Members of the Social Justice Coalition increased from 13 to 27 one month after its launch, making it the largest coalition of its kind in the upcoming parliamentary elections.
Under the slogan of “25 January-30 June”, the coalition was formed in July 2014, bringing together a range of opposing political figures and diverse movements to engage effectively in Egypt’s political roadmap.
The list includes representatives from three Nasserist parties, the Kefaya Movement, a coalition for individuals with special needs, and other entities that support women, labour, and farmers’ rights.
“We feel very confident about our vision in countering the anti-revolution coalitions,” said Social Justice Coalition Senior Coordinator Gamal Zahran.
The coalition focuses on four main points, according to which it selects its members. Those aspects should tackle social justice, integrated development, freedom and democracy, and national independence, according to a statement released on their official page.
Zahran said the coalition aims to gain seats through both the individual electing system and the lists system. He also added that the coalition is an open-hub for all political figures who believe in the goals of the 25 January Revolution.
In January 2014, Egypt’s former interim president Adly Mansour amended the parliamentary elections law, to increase the individual seats up to 74% of parliamentary seats.
Those amendments provoked concerns from multiple political figures, especially among potential women candidates, and other candidates who are based outside Cairo.
Alaa Abou Zaid, political committee member of the Senior Nasserist Conference and member of the Social Justice Coalition, said: “If I elected myself in the closed list, I will be gambling all the seats.”
“We’re calling for a proportional list elections system, in order to ensure a fair representation for all candidates,” he added.
Despite that the Social Justice Coalition includes a large number of Nasserist-affiliated bodies, Al-Karama party and Nasser’s Arab Democratic Party, believed to be one of the most prominent Nasserist parties, are not on the coalition list.
There are another two announced coalitions expected to run in the upcoming parliamentary elections.
Former presidential candidate Amr Moussa called for a civil parties’ coalition in June, including Al-Wafd Party, but he withdrew in August.
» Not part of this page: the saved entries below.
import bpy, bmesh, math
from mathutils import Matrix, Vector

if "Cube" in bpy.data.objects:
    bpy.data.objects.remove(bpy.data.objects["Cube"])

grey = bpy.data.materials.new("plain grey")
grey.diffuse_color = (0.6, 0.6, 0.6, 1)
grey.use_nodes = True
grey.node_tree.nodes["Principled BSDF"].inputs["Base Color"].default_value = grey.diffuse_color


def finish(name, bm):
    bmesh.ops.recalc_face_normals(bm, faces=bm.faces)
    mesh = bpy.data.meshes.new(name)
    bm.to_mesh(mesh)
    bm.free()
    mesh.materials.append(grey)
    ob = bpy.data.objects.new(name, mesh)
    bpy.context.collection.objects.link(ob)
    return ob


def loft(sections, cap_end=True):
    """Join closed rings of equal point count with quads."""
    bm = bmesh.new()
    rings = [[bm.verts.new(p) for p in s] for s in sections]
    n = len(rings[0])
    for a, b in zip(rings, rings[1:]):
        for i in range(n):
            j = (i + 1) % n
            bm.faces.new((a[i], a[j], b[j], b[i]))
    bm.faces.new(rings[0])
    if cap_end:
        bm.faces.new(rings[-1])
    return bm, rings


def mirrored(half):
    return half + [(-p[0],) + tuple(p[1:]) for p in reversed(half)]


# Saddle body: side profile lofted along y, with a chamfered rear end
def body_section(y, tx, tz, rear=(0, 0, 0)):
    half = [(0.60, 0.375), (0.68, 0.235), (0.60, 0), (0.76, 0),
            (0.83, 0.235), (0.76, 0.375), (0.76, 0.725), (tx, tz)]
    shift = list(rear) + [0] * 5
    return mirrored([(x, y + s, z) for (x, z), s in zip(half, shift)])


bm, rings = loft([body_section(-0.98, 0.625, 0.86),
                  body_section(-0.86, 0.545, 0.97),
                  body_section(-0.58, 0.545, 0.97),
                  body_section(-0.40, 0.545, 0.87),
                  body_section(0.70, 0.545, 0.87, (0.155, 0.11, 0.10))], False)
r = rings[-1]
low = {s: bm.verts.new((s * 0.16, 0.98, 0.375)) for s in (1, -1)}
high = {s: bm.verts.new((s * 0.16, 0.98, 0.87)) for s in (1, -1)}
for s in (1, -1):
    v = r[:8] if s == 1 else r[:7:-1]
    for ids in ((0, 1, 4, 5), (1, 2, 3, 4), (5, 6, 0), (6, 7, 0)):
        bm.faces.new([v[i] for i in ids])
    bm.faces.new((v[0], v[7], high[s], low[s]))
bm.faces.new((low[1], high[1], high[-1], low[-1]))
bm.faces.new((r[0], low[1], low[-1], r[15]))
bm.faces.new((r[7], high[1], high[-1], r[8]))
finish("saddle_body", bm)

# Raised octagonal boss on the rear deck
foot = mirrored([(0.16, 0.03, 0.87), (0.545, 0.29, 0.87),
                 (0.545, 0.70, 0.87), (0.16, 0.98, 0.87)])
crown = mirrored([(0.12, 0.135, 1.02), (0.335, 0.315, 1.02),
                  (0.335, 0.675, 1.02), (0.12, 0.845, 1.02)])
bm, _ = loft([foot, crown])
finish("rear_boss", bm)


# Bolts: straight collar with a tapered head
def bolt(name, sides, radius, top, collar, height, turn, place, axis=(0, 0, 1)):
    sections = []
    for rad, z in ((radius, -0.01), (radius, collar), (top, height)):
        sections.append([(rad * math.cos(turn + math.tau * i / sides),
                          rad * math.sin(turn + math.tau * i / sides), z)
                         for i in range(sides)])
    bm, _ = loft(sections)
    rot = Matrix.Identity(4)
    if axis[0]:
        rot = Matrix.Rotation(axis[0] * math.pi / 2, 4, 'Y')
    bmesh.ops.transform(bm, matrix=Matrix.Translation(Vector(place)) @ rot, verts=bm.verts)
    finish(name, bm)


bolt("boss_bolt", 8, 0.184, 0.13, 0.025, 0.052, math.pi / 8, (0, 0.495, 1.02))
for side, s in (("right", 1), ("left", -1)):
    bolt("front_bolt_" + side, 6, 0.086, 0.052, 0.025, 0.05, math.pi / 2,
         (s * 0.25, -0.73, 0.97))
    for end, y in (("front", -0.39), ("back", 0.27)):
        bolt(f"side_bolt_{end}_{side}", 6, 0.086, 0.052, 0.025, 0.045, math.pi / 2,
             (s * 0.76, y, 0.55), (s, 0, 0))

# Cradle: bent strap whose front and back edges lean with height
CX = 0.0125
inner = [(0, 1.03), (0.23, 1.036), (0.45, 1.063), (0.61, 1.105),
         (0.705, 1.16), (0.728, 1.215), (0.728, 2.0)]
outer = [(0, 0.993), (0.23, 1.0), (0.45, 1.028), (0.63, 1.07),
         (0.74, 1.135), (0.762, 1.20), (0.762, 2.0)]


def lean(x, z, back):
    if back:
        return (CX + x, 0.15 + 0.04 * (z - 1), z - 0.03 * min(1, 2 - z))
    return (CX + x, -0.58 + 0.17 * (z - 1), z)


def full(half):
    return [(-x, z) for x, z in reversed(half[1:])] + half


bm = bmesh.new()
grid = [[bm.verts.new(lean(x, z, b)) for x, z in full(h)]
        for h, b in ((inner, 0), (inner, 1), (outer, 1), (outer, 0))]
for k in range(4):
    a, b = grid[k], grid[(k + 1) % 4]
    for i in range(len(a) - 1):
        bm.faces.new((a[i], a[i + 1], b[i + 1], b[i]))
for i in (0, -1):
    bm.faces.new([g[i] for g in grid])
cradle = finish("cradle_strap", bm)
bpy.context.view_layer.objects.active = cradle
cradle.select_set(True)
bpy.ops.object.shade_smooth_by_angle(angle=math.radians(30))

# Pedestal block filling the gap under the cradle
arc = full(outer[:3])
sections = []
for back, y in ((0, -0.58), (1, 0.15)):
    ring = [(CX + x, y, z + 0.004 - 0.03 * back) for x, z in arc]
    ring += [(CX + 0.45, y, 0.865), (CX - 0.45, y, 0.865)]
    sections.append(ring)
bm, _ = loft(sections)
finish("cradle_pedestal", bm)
Following, Al-Wafd Party formed a new alliance including five secular parties.
Meanwhile, head of lawyers syndicate Sameh Ashour, launched a coalition to include the occupational syndicates.